And yet, I can see how it is probably still a good game. Based on my own experiences with the previous installments and from reading the reviews, I can see how Gears 3 could be an 8, or maybe a 9. Probably not a 10, though, and here’s why: I love shooters, but hate Gears.
“Wait, wait, wait!” you may be saying. “Doesn’t that contradict your point about setting aside your own perspective?” No, I would answer. It does not.
A reviewer can and should be able to set aside their own personal likes and dislikes in so far as evaluating the quality of a game, but at a certain point, a reviewer must also acknowledge that they are still a gamer – still part of the larger audience.
Games can’t be completely reviewed in a vacuum. We try, in order to fairly assess a game based on its own merits, but at some point in a review, the reviewer must address the question of whether or not fans of a game’s genre will also be fans of that game. Is it the best there is, in other words. And with some games you can also ask whether or not people who play games at all will enjoy it. If so, then that game is an easy 10, no question. Even if it isn’t quite perfect. Unfortunately, you can easily find a game that may be technically and perhaps even aesthetically perfect, but is nevertheless not approachable or desirable to certain fans of the genre. A game like Gears, for example. One that just flat out pisses some shooter fans off. Shooter fans like me.

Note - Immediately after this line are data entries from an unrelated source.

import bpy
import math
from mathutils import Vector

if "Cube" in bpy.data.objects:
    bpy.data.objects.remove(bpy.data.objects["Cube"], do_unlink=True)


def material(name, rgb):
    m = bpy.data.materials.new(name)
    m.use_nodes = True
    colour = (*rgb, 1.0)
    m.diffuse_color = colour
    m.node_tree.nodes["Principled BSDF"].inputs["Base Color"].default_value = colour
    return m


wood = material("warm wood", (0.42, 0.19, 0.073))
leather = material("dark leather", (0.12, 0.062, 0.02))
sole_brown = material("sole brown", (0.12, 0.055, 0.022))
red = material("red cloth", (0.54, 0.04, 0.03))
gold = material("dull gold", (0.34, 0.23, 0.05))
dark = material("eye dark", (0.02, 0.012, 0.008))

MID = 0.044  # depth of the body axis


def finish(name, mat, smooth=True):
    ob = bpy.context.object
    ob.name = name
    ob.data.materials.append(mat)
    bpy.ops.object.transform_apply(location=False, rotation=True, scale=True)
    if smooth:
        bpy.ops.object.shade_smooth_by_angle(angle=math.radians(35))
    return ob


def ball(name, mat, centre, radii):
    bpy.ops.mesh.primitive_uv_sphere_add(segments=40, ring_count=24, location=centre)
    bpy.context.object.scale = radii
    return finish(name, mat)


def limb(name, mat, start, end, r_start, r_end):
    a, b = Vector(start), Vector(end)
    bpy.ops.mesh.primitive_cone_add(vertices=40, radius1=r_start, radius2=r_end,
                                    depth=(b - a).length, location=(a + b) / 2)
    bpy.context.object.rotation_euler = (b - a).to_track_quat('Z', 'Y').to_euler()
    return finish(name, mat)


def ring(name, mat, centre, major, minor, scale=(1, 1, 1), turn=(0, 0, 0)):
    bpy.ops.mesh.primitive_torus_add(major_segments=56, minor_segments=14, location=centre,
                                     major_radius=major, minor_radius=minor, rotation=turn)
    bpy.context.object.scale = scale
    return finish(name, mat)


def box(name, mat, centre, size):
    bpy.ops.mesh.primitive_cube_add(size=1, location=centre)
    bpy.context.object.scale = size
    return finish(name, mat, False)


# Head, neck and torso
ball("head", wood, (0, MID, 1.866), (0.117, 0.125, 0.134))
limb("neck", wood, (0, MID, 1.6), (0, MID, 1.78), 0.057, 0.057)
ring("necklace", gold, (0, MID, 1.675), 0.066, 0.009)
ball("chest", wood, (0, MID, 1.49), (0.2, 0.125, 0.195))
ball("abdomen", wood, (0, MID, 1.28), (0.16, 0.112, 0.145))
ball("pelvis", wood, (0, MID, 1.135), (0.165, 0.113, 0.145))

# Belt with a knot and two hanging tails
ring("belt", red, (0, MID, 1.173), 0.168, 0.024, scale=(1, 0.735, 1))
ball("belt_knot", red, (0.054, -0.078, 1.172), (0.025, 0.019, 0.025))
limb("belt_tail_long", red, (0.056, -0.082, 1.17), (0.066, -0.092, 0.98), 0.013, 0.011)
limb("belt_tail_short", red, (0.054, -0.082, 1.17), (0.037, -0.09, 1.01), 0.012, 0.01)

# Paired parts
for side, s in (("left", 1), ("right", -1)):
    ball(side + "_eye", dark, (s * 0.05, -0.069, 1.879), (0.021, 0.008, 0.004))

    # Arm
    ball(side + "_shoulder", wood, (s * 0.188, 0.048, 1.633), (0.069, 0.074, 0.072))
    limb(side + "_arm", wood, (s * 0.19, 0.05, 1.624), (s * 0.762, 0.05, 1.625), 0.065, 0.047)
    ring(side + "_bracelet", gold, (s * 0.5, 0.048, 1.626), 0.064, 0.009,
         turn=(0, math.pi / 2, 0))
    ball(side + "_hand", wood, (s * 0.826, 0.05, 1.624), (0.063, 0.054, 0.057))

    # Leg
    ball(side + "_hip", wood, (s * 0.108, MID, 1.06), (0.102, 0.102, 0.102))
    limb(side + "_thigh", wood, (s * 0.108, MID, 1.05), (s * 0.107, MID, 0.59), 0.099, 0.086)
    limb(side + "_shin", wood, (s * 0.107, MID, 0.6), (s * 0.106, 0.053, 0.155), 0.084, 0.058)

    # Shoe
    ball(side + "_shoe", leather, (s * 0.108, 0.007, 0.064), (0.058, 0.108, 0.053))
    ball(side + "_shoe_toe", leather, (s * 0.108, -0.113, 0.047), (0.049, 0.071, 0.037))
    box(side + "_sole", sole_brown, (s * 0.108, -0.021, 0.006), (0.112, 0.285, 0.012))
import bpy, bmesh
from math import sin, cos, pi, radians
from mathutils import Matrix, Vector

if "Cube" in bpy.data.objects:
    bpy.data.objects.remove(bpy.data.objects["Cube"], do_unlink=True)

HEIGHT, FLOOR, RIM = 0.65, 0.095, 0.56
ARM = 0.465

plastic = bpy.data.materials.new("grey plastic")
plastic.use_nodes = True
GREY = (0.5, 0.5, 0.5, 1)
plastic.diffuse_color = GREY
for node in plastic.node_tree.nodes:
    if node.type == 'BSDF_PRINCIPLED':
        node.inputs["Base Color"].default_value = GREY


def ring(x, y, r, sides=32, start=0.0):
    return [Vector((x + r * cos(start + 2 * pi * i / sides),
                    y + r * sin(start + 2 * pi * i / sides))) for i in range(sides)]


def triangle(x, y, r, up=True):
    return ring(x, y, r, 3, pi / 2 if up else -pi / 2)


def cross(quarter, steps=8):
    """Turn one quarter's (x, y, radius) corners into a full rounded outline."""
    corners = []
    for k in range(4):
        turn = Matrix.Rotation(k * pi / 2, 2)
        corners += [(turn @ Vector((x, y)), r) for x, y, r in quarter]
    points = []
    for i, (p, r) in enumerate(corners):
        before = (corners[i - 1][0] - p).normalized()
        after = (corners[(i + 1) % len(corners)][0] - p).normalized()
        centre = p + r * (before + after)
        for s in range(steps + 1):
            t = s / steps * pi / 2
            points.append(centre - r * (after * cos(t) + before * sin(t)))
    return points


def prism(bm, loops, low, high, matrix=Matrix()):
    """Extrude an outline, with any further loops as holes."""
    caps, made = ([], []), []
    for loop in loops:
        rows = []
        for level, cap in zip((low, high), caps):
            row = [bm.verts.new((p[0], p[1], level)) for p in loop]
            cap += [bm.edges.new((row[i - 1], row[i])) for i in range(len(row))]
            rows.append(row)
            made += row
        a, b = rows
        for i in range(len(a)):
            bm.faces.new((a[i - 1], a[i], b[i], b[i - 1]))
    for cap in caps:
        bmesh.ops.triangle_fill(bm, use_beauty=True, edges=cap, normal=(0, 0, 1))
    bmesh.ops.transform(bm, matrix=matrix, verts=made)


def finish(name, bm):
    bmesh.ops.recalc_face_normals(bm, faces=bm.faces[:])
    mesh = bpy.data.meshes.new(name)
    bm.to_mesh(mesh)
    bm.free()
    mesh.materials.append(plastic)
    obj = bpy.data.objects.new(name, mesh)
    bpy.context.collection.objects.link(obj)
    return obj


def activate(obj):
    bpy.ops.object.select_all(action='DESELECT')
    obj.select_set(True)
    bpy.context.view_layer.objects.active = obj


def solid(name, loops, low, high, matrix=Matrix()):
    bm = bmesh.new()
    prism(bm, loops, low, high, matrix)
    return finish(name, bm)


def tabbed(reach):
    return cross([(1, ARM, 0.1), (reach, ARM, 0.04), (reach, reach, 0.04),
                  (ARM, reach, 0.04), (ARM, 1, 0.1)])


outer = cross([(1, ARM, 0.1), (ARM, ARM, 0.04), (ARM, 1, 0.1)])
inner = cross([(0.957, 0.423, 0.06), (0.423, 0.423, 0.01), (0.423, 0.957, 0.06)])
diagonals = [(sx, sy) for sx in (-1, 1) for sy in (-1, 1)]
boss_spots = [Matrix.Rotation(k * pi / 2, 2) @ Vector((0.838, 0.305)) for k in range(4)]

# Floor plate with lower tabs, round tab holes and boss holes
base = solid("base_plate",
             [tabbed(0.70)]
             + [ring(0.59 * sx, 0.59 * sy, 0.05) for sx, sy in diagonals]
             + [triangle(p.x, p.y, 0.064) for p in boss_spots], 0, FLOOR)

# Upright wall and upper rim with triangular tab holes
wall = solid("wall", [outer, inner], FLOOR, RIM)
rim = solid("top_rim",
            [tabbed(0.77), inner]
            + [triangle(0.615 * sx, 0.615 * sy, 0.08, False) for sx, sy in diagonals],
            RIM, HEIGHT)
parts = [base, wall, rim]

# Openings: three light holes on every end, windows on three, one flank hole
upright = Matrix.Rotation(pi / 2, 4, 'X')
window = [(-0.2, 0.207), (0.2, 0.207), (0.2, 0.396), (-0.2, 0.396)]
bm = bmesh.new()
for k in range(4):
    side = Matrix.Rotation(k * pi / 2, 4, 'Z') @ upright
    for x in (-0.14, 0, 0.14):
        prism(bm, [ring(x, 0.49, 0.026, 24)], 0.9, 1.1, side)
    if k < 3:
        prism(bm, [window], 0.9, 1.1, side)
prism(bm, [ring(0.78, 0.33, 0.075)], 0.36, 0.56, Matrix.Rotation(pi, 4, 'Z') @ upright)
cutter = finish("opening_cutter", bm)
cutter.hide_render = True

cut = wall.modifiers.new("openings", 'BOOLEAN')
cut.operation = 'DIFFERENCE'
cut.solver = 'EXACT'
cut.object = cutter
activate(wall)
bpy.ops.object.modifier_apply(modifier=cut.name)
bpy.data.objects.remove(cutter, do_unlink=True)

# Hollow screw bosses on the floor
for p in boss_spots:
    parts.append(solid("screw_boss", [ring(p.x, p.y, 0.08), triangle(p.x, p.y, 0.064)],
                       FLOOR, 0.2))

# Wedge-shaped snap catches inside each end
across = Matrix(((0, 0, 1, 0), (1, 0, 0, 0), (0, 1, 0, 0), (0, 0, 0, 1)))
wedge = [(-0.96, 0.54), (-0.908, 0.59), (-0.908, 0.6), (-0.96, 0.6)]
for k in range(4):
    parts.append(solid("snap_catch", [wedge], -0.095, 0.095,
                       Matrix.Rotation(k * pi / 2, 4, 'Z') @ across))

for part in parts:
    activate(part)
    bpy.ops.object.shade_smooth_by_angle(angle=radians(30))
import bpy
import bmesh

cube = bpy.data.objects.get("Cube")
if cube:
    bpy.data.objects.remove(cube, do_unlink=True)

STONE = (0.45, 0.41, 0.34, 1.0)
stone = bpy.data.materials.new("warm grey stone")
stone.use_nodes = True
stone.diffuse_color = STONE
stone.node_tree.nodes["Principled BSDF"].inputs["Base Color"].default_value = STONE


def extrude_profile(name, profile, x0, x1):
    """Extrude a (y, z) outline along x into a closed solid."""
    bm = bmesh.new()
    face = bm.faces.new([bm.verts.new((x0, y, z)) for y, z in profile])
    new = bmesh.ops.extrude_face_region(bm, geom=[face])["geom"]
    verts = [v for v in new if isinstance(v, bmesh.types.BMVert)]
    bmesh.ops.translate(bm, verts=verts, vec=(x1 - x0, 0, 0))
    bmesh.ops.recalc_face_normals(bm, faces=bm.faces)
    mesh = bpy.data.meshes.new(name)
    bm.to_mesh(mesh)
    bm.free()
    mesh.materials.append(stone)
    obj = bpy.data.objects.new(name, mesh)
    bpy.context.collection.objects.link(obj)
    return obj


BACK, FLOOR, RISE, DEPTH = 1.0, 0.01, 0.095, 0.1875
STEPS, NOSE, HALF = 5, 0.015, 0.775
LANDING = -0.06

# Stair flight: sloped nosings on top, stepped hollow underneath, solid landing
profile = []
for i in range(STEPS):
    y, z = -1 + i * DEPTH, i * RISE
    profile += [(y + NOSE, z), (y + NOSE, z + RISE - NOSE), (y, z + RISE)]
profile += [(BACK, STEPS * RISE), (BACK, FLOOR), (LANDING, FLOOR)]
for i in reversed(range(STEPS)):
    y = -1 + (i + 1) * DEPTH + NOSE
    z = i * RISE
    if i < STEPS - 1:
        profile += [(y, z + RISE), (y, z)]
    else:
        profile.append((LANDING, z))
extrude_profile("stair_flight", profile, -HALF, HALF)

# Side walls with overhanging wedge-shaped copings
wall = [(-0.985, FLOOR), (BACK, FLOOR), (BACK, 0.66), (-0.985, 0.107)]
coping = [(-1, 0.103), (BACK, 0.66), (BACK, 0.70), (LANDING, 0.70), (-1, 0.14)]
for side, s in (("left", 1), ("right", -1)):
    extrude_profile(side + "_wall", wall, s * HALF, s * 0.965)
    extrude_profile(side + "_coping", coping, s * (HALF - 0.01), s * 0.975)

If I’m reviewing Gears of War 3 (which I won’t be) I look at how well the game executes on its promise, how technically and aesthetically refined it is and start working my score from that point. From all that I have seen and heard, were I to agree with what’s been written about the game, that would get me to about an 8 or 9. And then I would ask myself if the game is universally appealing, and I would have to say that no, it isn’t.
The world of Gears is well-detailed and vividly imagined, but it is still a juvenile escapade. Its attempts at drama fall flat because the characters have no definition, and it takes itself far too seriously to ever allow for the kind of vulnerability that makes for a truly great heroic drama. Gears is the high school quarterback of games. All sound and fury at its peak, but quickly forgotten after it’s gone.
Gears of War 3 may be the best game Epic Games has ever made, but it is not the best game that has ever been made, nor even the best shooter. It’s not even the best shooter made this year. From my perspective, it’s a textbook 8 (or 9), and if Epic truly wants to start bringing home unanimous 10s, then they should stop bitching and moaning and actually listen to the criticism.